Hopes were high in the lead-up to the unveiling of the Cord 810 (later the 812); its predecessor, the L-29, had become America’s first front-wheel-drive car. This had led to the marque becoming famous for marrying innovative features to beautiful coachwork – and the 810 would only strengthen this reputation. Penned by the celebrated designer Gordon Buehrig, it was one of eight cars chosen for the Museum of Modern Art’s ‘Eight Automobiles’ exhibition in 1951. To give you an idea of the prestige of such a call-up, other works of four-wheeled art selected for inclusion were a 1937 Talbot-Lago Teardrop Coupé, and a 1947 Cisitalia 202 Coupé.
From show-cars to step-ladders
But what led to the anarchy of the 1935 New York unveiling, at which the audience was said to have clambered onto the bumpers (or roofs, depending what you read) of the other show cars? Well, that might have been an urban myth – but it also could have been the 810’s hidden headlamps (a world-first), the bluff, louvred ‘coffin-nose’, or even the absence of the era-essential running boards. The latter was possible due to the same norm-shunning principles applied within the unibody contruction: the four-speed gearbox lay ahead of the Lycoming V8 that drove the front wheels, equating to a lower car (no need for a step) and a roomier cabin. Further spatial benefits came courtesy of a ‘step-down’ floor, the touring credentials of its larger Duesenberg cousins almost matched in a smaller, arguably better-looking package.
Two up, two down

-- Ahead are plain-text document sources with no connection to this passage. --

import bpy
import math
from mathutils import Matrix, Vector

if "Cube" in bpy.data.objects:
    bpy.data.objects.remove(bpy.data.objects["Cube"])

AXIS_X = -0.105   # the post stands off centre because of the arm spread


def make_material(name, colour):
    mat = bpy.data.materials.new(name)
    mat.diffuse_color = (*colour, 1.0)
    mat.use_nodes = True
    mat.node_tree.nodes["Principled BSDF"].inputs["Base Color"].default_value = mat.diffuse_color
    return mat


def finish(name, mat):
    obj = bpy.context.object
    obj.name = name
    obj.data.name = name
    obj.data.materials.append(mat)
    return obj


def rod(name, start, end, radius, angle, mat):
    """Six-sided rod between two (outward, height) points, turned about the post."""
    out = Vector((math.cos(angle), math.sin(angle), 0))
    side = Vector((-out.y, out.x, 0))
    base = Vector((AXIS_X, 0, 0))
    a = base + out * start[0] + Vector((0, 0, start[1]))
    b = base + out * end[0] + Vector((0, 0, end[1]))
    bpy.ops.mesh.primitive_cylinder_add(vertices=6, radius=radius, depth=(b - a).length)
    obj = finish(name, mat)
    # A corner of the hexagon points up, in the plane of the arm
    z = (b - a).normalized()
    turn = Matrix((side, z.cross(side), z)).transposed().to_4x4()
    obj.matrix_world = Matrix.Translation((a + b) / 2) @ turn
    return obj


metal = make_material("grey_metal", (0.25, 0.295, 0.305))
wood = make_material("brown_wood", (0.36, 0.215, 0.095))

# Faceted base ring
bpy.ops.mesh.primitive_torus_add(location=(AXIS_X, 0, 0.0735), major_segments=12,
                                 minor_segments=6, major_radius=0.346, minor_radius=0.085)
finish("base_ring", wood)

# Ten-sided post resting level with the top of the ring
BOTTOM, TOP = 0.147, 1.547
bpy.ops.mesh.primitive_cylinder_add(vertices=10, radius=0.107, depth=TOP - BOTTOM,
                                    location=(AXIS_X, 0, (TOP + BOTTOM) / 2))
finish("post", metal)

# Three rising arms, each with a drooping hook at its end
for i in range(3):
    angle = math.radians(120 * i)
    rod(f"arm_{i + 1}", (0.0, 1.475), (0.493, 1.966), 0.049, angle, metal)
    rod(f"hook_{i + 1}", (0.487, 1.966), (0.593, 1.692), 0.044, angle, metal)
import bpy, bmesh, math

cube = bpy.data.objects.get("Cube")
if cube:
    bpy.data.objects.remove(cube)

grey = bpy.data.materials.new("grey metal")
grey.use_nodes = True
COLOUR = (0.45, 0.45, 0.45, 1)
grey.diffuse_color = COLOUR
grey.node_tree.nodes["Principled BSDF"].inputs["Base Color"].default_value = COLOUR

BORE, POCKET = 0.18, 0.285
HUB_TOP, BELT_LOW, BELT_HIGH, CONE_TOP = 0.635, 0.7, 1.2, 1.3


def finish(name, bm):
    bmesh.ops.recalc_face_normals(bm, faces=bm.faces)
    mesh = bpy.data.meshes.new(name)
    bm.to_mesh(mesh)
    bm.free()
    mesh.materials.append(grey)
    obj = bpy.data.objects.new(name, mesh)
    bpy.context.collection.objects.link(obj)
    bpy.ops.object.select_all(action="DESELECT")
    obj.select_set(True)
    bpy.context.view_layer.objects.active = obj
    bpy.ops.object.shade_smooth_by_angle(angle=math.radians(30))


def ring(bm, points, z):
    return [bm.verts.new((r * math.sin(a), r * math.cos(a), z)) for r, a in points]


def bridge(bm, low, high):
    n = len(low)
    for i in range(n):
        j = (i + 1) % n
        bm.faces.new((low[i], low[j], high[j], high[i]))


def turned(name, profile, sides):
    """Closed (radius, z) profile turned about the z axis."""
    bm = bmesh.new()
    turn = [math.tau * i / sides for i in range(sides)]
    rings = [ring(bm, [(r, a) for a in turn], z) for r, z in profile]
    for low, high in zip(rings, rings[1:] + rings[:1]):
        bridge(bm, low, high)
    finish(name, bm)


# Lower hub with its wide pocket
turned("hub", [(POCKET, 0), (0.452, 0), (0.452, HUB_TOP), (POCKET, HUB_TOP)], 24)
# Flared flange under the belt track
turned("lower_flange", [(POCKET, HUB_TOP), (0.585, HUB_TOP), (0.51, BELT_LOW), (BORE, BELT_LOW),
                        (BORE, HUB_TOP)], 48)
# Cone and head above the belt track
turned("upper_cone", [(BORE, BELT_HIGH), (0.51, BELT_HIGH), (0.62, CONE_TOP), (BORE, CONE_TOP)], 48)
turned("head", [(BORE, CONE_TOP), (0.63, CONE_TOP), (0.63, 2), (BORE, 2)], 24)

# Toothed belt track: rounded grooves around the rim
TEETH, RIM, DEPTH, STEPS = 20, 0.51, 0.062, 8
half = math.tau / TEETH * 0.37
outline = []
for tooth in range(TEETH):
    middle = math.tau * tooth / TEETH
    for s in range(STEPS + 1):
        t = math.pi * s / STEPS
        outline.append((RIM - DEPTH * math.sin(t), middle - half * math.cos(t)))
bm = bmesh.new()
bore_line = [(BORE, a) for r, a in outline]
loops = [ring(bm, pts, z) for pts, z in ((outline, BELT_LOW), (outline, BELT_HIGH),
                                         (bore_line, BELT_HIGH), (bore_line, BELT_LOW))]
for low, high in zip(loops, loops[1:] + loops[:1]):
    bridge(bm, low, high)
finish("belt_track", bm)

That package was available in four variants: Westchester and Beverly (both saloons), and two open cars – the two-passenger Convertible Coupe and the five-passenger Convertible Phaeton Sedan. At its Motor City auction in July, RM will offer an example of each open car, both at ‘No Reserve’. The example seen here is an 812 Phaeton, fitted with the supercharger option (see tell-tale bonnet sidepipes) offered to the sporting set later in the model’s short production window. Ultimately, the later-life additions weren’t enough to see Cord fulfil its ambitions of producing an innovative, reliable, high-performance machine with cutting-edge styling and an inexpensive price tag – particularly unrealistic in the wake of the Great Depression.
Ahead of its time
Demand tailed off and the company was closed, but the 810’s legacy would endure. Aside from museum awards and a posthumous 17-year land speed record – set by Ab Jenkins just a month after 812 production had ceased – the car’s brilliance also lived on through its subsequent industry influence on styling and engineering. That brilliance endures to this day thanks to its modern collectability; indeed, should you want to add an American machine to a European collection, one of the prettiest cars built in the States to date would be a fine place to start.
Photos: RM Auctions